An inveterate opponent of dictators and demagogues of every stripe, Jefferson's words still inspire freedom-loving people throughout the world. "I have sworn upon the altar of God," he said, "eternal hostility against every form of tyranny over the mind of man."
According to Hutchinson, Jefferson threw down this gauntlet against any and all political and priestly authorities that arrogantly asserted their power to enslave, oppress, and intimidate. "The tree of liberty," Jefferson asserted, "must be refreshed from time to time with the blood of patriots and tyrants." Needed words--these ... but dangerous words if their truth is twisted by ruthless insurgents.
Hitchens' work is not an exhaustive treatise; it is, rather, a compact survey, written in a sophisticated style, of the salient points of Jefferson's life and works. One finds here, of course, his relationship with Sally Hemings, a slave at Jefferson's Monticello who fathered several of his children; the Louisiana Purchase from France; and the war against the Barbary pirates (which inspired the line in the Marine Corps hymn: "from the halls of Montezuma to the shores of Tripoli").
"It would be lazy or obvious," writes Hitchens, "to say that he [Jefferson] contained contradictions or paradoxes. This is true of everybody, and of everything. It would be infinitely more surprising to strike upon a historic figure, or indeed a nation, that was not subject to this law. Jefferson did not embody contradiction. Jefferson was a contradiction, and this [is] found at every step of [this] narrative."
Was Jefferson's anticlericalism a manifestation of Deism or atheism? Concerning his question, Hitchens sends mixed signals. On one hand, he writes, "As a 'Deist,' he did not believe that God intervened in human affairs at all." (So much for doctrine of providence and the efficacy of prayer.) On the other hand, he points out, "As his days began to wane, Jefferson more than once wrote to friends that he faced the approaching end without either hope or fear. This was as much as to say, in the most unmistakable terms, that he was not a Christian."

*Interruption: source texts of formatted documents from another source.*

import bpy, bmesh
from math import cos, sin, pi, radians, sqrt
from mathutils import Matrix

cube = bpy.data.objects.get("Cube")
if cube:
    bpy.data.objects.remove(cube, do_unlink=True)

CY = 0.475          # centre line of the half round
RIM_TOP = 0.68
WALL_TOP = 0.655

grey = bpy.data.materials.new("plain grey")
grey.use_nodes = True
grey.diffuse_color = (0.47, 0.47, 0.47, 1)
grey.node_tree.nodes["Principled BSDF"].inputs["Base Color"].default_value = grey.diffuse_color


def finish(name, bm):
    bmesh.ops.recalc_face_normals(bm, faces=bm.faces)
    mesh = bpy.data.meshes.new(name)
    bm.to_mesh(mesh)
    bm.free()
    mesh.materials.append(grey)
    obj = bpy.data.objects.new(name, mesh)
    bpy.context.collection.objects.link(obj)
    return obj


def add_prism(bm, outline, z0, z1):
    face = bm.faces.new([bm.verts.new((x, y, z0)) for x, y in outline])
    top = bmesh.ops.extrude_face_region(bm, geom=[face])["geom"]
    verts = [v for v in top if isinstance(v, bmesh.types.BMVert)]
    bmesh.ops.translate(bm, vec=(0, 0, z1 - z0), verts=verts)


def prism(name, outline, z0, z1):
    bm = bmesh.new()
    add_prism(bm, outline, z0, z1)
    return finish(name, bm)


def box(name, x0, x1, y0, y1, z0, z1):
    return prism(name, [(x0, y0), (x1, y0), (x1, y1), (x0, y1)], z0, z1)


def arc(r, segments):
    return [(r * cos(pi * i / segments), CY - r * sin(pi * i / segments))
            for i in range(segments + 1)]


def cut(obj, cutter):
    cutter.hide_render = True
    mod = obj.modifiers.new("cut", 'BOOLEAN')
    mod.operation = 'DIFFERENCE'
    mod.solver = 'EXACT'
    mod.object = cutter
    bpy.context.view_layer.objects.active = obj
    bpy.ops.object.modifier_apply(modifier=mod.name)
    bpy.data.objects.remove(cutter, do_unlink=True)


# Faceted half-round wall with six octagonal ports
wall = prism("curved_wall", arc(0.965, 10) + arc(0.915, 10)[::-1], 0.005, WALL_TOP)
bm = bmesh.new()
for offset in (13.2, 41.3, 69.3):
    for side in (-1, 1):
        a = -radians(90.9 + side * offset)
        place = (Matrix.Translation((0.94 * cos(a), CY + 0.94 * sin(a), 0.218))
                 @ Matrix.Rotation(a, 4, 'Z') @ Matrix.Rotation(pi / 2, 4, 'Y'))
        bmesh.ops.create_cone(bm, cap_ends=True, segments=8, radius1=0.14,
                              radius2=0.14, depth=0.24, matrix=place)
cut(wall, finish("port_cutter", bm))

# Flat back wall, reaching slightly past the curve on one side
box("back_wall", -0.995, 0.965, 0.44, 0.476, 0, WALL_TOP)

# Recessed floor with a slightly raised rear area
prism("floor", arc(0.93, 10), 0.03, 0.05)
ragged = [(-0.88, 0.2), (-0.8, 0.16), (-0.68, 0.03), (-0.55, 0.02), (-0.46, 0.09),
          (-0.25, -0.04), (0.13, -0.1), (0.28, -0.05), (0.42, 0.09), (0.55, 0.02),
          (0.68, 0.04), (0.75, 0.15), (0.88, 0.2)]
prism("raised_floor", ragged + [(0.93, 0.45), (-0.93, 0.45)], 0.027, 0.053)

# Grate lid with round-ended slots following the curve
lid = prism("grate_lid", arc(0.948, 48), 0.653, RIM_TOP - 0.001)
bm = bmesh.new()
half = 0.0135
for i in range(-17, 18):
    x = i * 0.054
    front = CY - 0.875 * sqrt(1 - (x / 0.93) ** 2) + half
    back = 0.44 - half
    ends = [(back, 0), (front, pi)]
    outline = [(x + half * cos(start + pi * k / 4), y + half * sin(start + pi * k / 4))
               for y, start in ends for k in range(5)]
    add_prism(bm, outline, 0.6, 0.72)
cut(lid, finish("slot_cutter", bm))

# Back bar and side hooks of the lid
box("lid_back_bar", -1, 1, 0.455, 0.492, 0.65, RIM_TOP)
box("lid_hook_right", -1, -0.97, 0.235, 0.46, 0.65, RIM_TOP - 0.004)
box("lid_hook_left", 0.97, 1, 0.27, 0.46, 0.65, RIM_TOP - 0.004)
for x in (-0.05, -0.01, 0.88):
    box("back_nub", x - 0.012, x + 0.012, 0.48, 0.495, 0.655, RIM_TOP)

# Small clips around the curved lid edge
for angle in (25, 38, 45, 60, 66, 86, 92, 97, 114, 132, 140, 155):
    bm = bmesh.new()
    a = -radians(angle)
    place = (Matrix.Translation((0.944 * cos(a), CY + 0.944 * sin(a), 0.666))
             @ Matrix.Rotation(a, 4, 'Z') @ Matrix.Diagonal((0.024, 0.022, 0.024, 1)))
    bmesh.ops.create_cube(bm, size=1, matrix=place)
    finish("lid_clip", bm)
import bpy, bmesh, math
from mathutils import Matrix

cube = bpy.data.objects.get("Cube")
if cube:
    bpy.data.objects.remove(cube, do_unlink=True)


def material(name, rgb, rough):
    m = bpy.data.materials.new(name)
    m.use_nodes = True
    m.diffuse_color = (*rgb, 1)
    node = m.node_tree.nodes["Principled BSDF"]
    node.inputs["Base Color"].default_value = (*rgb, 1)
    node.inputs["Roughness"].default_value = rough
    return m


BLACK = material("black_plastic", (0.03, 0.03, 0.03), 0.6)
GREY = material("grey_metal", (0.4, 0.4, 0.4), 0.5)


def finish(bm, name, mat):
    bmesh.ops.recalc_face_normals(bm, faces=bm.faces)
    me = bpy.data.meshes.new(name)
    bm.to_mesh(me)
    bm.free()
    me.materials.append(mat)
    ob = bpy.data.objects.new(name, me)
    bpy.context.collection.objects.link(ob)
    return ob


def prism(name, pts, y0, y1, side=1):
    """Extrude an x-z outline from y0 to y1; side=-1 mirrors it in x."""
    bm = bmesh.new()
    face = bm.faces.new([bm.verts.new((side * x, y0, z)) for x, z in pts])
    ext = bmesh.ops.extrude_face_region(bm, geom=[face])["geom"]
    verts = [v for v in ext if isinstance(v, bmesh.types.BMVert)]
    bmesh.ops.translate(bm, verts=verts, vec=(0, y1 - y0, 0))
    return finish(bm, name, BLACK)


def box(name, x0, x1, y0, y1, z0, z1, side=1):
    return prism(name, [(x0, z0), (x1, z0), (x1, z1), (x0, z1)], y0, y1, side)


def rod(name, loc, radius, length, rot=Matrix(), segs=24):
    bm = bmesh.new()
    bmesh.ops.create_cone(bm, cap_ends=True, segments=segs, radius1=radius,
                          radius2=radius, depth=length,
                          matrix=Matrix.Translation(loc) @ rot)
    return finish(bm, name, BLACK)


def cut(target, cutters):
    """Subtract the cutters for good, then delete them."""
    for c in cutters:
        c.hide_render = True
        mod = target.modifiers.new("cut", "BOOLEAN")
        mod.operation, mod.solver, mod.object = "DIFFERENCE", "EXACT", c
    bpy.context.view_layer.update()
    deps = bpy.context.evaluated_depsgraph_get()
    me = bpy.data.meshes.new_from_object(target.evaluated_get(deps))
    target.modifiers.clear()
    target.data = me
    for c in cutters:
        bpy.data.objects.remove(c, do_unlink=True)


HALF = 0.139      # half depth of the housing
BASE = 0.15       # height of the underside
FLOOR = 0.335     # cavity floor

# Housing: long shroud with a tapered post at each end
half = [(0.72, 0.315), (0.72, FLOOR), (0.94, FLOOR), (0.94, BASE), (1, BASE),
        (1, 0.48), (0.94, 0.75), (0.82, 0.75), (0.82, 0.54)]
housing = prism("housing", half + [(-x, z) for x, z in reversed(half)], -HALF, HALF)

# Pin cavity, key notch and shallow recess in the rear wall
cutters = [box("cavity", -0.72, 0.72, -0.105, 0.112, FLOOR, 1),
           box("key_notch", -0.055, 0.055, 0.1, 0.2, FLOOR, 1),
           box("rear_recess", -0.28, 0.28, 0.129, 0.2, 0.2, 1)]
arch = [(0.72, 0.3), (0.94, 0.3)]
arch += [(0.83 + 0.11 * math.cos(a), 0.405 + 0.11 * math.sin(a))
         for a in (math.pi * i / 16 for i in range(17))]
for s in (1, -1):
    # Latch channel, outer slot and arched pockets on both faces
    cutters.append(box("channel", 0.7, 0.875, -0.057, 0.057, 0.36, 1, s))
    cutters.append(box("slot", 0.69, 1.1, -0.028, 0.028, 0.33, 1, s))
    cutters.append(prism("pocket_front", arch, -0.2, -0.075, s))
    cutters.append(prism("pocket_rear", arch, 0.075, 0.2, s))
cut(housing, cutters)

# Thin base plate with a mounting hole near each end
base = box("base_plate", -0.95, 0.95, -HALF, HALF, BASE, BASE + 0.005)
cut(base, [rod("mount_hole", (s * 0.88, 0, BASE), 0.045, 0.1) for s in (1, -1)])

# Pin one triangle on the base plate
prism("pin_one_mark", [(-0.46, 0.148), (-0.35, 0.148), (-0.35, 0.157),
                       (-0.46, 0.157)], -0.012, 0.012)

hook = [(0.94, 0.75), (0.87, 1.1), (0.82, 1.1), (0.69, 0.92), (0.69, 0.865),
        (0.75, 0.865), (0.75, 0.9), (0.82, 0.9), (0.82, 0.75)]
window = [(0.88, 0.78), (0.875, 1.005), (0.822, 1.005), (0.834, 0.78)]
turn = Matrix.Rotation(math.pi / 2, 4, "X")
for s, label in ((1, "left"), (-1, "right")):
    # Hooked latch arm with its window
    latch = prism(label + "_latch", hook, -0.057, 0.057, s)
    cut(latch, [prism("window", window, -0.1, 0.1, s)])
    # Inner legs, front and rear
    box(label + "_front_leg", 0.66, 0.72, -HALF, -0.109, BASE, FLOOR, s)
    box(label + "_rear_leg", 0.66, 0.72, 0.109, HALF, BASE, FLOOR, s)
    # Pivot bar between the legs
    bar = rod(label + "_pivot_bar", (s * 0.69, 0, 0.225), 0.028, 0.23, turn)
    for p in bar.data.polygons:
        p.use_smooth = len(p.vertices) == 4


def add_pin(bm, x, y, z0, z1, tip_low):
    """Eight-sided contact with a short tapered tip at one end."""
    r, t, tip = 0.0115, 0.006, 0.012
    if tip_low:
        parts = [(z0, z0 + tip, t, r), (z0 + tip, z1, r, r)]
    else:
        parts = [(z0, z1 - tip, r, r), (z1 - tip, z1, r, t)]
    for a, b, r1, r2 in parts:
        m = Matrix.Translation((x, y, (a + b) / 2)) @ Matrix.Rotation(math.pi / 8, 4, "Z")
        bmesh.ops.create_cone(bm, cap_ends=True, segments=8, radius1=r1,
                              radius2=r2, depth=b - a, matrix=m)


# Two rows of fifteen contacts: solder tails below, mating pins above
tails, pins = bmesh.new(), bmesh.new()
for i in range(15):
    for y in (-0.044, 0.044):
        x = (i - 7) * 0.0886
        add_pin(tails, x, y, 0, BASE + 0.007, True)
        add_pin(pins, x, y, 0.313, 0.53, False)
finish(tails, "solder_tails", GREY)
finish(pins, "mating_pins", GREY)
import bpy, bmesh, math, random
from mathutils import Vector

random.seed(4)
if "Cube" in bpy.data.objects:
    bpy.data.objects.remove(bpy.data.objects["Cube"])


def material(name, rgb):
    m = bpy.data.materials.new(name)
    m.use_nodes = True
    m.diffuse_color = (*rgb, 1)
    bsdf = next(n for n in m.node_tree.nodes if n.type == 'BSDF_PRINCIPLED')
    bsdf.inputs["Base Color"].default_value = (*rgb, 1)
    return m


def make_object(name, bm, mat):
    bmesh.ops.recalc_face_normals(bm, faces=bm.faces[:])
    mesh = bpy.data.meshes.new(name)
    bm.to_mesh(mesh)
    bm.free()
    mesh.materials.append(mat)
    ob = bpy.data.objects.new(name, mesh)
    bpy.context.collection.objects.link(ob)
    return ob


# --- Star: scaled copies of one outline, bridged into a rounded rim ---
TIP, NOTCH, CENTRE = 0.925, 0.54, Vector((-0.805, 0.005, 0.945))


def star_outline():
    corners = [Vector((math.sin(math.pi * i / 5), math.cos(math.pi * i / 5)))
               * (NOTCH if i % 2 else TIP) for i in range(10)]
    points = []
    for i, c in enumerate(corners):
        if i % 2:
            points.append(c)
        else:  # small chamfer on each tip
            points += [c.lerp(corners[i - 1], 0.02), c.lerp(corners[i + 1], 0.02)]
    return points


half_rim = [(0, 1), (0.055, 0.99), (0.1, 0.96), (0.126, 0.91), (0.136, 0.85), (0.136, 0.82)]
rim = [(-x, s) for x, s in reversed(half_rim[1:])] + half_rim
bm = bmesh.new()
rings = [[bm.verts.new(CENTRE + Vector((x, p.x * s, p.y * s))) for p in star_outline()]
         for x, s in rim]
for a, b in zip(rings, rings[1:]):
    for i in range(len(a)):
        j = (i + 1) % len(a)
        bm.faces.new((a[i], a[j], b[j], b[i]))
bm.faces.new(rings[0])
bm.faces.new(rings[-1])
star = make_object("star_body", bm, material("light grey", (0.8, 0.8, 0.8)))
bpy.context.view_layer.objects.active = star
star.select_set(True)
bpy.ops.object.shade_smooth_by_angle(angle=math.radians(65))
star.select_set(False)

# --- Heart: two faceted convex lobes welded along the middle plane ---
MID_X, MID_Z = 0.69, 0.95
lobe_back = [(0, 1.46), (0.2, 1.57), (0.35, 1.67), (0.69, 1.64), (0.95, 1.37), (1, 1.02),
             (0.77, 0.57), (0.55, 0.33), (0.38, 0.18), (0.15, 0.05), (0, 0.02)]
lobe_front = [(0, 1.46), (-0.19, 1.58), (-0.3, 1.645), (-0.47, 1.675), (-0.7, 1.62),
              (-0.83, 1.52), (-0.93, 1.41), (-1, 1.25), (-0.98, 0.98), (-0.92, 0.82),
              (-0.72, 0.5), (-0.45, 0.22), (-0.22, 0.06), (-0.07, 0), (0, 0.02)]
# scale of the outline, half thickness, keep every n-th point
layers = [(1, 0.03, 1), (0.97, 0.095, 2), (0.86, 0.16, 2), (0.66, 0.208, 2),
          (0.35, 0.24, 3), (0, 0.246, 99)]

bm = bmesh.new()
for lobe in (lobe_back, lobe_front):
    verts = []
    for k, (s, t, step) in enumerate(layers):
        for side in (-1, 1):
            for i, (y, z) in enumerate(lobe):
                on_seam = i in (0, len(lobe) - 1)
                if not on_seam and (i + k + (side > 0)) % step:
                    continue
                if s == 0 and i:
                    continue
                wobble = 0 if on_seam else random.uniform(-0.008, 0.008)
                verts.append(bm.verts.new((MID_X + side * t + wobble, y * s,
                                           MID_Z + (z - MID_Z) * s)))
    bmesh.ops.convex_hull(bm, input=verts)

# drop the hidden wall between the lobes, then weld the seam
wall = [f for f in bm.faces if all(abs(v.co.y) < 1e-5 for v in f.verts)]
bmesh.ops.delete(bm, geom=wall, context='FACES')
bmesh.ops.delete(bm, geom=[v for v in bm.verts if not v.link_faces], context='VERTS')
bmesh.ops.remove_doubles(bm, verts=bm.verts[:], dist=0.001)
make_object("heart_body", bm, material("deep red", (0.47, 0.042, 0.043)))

After finishing this volume, I felt vaguely disappointed with the book's total effect, although it's difficult to explain the reason for such discontent. Nevertheless, Hitchen's mini-biography, a credible summary view of Jefferson's life, is more laudatory than critical, and receives a passing grade, if not outstanding marks.
Roy E. Perry may be reached at email@example.com